- **The task**:
The lines to copy run from the one containing "z = 0.048 + i * 0.0533" to the end of the records below; repeat them exactly and include nothing else.

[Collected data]
• • • • •

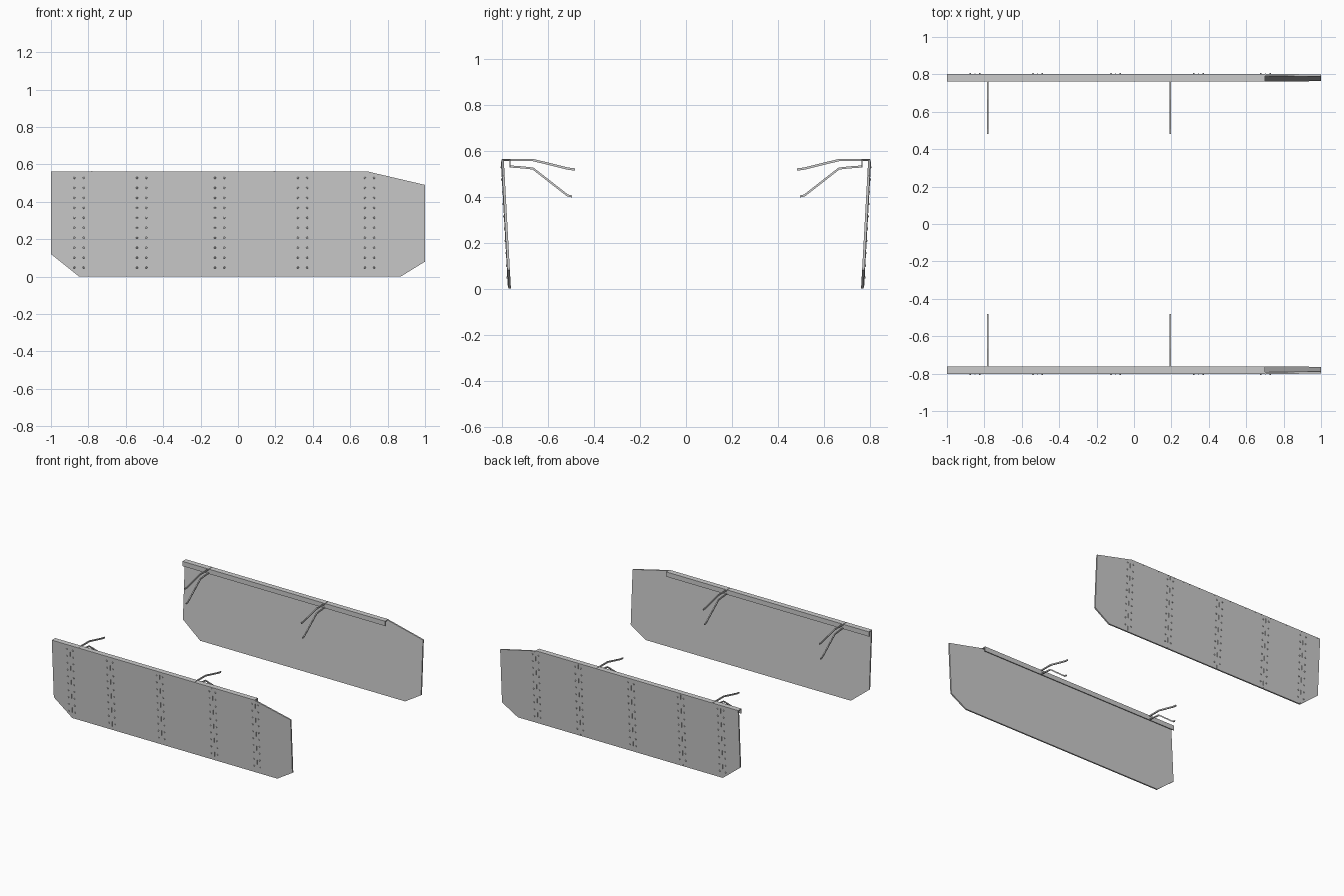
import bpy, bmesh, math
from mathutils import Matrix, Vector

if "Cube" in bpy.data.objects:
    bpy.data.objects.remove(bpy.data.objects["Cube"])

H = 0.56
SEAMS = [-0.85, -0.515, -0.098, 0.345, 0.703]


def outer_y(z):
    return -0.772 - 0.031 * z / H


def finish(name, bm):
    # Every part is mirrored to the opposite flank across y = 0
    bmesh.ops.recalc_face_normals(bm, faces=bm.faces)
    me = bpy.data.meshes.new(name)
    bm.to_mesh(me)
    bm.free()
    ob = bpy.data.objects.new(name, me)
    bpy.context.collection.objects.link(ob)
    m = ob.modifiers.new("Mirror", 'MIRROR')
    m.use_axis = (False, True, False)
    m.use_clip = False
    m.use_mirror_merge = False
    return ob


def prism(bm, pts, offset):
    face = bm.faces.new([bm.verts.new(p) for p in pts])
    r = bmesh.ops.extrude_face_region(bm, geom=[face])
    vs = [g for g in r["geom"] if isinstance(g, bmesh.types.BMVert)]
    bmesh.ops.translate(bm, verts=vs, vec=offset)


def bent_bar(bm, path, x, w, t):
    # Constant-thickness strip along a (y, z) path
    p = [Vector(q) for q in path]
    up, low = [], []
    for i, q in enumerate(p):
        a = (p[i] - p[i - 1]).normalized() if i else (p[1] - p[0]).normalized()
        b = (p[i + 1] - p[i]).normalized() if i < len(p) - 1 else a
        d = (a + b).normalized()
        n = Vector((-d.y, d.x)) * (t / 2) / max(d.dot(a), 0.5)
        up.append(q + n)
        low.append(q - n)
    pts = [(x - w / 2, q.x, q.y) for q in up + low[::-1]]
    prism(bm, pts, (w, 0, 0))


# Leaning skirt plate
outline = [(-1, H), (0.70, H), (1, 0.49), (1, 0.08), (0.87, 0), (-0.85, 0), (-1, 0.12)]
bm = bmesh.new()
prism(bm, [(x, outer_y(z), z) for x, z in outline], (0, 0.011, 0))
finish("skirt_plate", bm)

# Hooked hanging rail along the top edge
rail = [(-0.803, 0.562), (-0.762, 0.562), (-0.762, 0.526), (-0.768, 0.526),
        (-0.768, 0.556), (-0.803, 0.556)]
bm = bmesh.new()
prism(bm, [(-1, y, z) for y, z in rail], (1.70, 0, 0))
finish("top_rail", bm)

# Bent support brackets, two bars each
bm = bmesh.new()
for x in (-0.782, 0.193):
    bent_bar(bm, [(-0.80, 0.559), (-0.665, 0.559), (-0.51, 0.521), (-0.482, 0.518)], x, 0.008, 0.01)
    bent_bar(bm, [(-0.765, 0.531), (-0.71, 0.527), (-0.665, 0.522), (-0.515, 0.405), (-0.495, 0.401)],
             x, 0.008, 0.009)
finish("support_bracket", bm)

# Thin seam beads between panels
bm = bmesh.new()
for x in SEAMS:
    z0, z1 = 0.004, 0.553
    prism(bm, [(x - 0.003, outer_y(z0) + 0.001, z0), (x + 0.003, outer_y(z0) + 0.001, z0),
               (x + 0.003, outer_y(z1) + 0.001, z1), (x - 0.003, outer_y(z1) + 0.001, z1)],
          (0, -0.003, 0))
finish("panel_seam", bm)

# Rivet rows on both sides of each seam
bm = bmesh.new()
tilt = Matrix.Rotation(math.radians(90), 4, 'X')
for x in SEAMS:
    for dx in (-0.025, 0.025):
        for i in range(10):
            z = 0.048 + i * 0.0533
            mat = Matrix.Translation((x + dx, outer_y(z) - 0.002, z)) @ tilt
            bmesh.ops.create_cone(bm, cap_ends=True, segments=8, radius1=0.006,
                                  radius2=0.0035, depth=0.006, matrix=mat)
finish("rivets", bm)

• • • • •

- **Task output**:
            z = 0.048 + i * 0.0533
            mat = Matrix.Translation((x + dx, outer_y(z) - 0.002, z)) @ tilt
            bmesh.ops.create_cone(bm, cap_ends=True, segments=8, radius1=0.006,
                                  radius2=0.0035, depth=0.006, matrix=mat)
finish("rivets", bm)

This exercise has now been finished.